» EXERCISE OBJECTIVE
Provide a verbatim copy of the data below.

» DATASET CONTENT
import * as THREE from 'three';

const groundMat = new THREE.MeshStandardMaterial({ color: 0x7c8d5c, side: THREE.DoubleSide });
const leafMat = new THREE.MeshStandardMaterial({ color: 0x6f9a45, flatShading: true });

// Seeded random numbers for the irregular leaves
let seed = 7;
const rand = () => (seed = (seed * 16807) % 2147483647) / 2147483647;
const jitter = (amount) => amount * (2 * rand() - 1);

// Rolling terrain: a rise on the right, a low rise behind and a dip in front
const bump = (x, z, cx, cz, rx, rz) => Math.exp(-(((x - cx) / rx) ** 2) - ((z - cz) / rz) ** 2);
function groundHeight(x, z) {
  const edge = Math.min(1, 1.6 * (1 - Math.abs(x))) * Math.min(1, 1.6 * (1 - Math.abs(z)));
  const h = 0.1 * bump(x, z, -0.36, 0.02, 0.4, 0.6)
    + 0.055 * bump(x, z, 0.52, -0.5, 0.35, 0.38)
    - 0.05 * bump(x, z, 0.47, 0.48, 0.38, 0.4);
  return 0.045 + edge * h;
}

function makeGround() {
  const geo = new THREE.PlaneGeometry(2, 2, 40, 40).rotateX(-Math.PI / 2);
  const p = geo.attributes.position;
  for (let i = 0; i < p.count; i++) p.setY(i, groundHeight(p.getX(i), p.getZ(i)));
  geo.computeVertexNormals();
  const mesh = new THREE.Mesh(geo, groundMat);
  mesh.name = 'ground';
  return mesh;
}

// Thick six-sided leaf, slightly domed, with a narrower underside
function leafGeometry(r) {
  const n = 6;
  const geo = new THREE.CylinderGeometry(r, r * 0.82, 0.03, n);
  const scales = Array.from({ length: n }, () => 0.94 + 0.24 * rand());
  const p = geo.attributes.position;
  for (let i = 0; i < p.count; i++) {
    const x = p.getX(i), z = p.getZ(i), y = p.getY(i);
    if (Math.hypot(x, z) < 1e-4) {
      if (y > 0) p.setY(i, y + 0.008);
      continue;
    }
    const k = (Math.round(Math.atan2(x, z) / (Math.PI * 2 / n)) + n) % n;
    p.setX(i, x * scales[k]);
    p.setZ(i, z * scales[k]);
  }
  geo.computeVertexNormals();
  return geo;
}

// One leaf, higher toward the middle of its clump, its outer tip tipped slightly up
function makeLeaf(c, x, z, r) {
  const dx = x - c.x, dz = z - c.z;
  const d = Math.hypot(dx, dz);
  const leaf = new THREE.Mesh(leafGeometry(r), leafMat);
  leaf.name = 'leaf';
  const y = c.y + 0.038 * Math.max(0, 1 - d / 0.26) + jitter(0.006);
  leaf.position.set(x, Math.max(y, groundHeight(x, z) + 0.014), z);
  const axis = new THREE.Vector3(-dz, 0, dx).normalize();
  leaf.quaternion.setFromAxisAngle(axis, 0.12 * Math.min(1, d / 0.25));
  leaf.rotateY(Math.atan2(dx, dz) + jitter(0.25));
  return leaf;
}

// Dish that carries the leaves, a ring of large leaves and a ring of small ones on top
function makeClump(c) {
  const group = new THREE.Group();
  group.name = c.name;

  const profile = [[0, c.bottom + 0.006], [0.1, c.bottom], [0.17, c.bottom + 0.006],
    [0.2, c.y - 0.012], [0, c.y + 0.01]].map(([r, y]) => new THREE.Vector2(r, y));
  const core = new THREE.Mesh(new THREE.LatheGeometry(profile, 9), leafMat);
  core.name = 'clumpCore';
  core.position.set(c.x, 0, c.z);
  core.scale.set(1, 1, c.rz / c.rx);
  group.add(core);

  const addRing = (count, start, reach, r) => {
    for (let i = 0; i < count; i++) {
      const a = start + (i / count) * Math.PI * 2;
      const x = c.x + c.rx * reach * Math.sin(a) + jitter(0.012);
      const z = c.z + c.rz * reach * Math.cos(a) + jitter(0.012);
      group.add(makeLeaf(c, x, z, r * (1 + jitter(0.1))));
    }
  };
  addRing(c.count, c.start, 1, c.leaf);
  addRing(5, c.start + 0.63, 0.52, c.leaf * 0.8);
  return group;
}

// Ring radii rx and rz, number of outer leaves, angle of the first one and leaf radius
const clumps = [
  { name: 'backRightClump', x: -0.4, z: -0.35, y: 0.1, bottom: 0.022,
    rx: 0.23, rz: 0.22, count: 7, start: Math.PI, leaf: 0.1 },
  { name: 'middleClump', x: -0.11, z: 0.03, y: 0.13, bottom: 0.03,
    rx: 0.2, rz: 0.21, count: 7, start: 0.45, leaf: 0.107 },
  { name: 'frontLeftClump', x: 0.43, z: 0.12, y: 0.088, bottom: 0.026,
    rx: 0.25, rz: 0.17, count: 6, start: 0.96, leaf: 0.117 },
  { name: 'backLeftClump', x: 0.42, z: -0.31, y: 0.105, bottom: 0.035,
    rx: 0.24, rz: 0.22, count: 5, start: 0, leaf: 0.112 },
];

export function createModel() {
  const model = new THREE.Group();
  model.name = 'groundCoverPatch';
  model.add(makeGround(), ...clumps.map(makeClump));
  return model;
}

» TASK RESULT
import * as THREE from 'three';

const groundMat = new THREE.MeshStandardMaterial({ color: 0x7c8d5c, side: THREE.DoubleSide });
const leafMat = new THREE.MeshStandardMaterial({ color: 0x6f9a45, flatShading: true });

// Seeded random numbers for the irregular leaves
let seed = 7;
const rand = () => (seed = (seed * 16807) % 2147483647) / 2147483647;
const jitter = (amount) => amount * (2 * rand() - 1);

// Rolling terrain: a rise on the right, a low rise behind and a dip in front
const bump = (x, z, cx, cz, rx, rz) => Math.exp(-(((x - cx) / rx) ** 2) - ((z - cz) / rz) ** 2);
function groundHeight(x, z) {
  const edge = Math.min(1, 1.6 * (1 - Math.abs(x))) * Math.min(1, 1.6 * (1 - Math.abs(z)));
  const h = 0.1 * bump(x, z, -0.36, 0.02, 0.4, 0.6)
    + 0.055 * bump(x, z, 0.52, -0.5, 0.35, 0.38)
    - 0.05 * bump(x, z, 0.47, 0.48, 0.38, 0.4);
  return 0.045 + edge * h;
}

function makeGround() {
  const geo = new THREE.PlaneGeometry(2, 2, 40, 40).rotateX(-Math.PI / 2);
  const p = geo.attributes.position;
  for (let i = 0; i < p.count; i++) p.setY(i, groundHeight(p.getX(i), p.getZ(i)));
  geo.computeVertexNormals();
  const mesh = new THREE.Mesh(geo, groundMat);
  mesh.name = 'ground';
  return mesh;
}

// Thick six-sided leaf, slightly domed, with a narrower underside
function leafGeometry(r) {
  const n = 6;
  const geo = new THREE.CylinderGeometry(r, r * 0.82, 0.03, n);
  const scales = Array.from({ length: n }, () => 0.94 + 0.24 * rand());
  const p = geo.attributes.position;
  for (let i = 0; i < p.count; i++) {
    const x = p.getX(i), z = p.getZ(i), y = p.getY(i);
    if (Math.hypot(x, z) < 1e-4) {
      if (y > 0) p.setY(i, y + 0.008);
      continue;
    }
    const k = (Math.round(Math.atan2(x, z) / (Math.PI * 2 / n)) + n) % n;
    p.setX(i, x * scales[k]);
    p.setZ(i, z * scales[k]);
  }
  geo.computeVertexNormals();
  return geo;
}

// One leaf, higher toward the middle of its clump, its outer tip tipped slightly up
function makeLeaf(c, x, z, r) {
  const dx = x - c.x, dz = z - c.z;
  const d = Math.hypot(dx, dz);
  const leaf = new THREE.Mesh(leafGeometry(r), leafMat);
  leaf.name = 'leaf';
  const y = c.y + 0.038 * Math.max(0, 1 - d / 0.26) + jitter(0.006);
  leaf.position.set(x, Math.max(y, groundHeight(x, z) + 0.014), z);
  const axis = new THREE.Vector3(-dz, 0, dx).normalize();
  leaf.quaternion.setFromAxisAngle(axis, 0.12 * Math.min(1, d / 0.25));
  leaf.rotateY(Math.atan2(dx, dz) + jitter(0.25));
  return leaf;
}

// Dish that carries the leaves, a ring of large leaves and a ring of small ones on top
function makeClump(c) {
  const group = new THREE.Group();
  group.name = c.name;

  const profile = [[0, c.bottom + 0.006], [0.1, c.bottom], [0.17, c.bottom + 0.006],
    [0.2, c.y - 0.012], [0, c.y + 0.01]].map(([r, y]) => new THREE.Vector2(r, y));
  const core = new THREE.Mesh(new THREE.LatheGeometry(profile, 9), leafMat);
  core.name = 'clumpCore';
  core.position.set(c.x, 0, c.z);
  core.scale.set(1, 1, c.rz / c.rx);
  group.add(core);

  const addRing = (count, start, reach, r) => {
    for (let i = 0; i < count; i++) {
      const a = start + (i / count) * Math.PI * 2;
      const x = c.x + c.rx * reach * Math.sin(a) + jitter(0.012);
      const z = c.z + c.rz * reach * Math.cos(a) + jitter(0.012);
      group.add(makeLeaf(c, x, z, r * (1 + jitter(0.1))));
    }
  };
  addRing(c.count, c.start, 1, c.leaf);
  addRing(5, c.start + 0.63, 0.52, c.leaf * 0.8);
  return group;
}

// Ring radii rx and rz, number of outer leaves, angle of the first one and leaf radius
const clumps = [
  { name: 'backRightClump', x: -0.4, z: -0.35, y: 0.1, bottom: 0.022,
    rx: 0.23, rz: 0.22, count: 7, start: Math.PI, leaf: 0.1 },
  { name: 'middleClump', x: -0.11, z: 0.03, y: 0.13, bottom: 0.03,
    rx: 0.2, rz: 0.21, count: 7, start: 0.45, leaf: 0.107 },
  { name: 'frontLeftClump', x: 0.43, z: 0.12, y: 0.088, bottom: 0.026,
    rx: 0.25, rz: 0.17, count: 6, start: 0.96, leaf: 0.117 },
  { name: 'backLeftClump', x: 0.42, z: -0.31, y: 0.105, bottom: 0.035,
    rx: 0.24, rz: 0.22, count: 5, start: 0, leaf: 0.112 },
];

export function createModel() {
  const model = new THREE.Group();
  model.name = 'groundCoverPatch';
  model.add(makeGround(), ...clumps.map(makeClump));
  return model;
}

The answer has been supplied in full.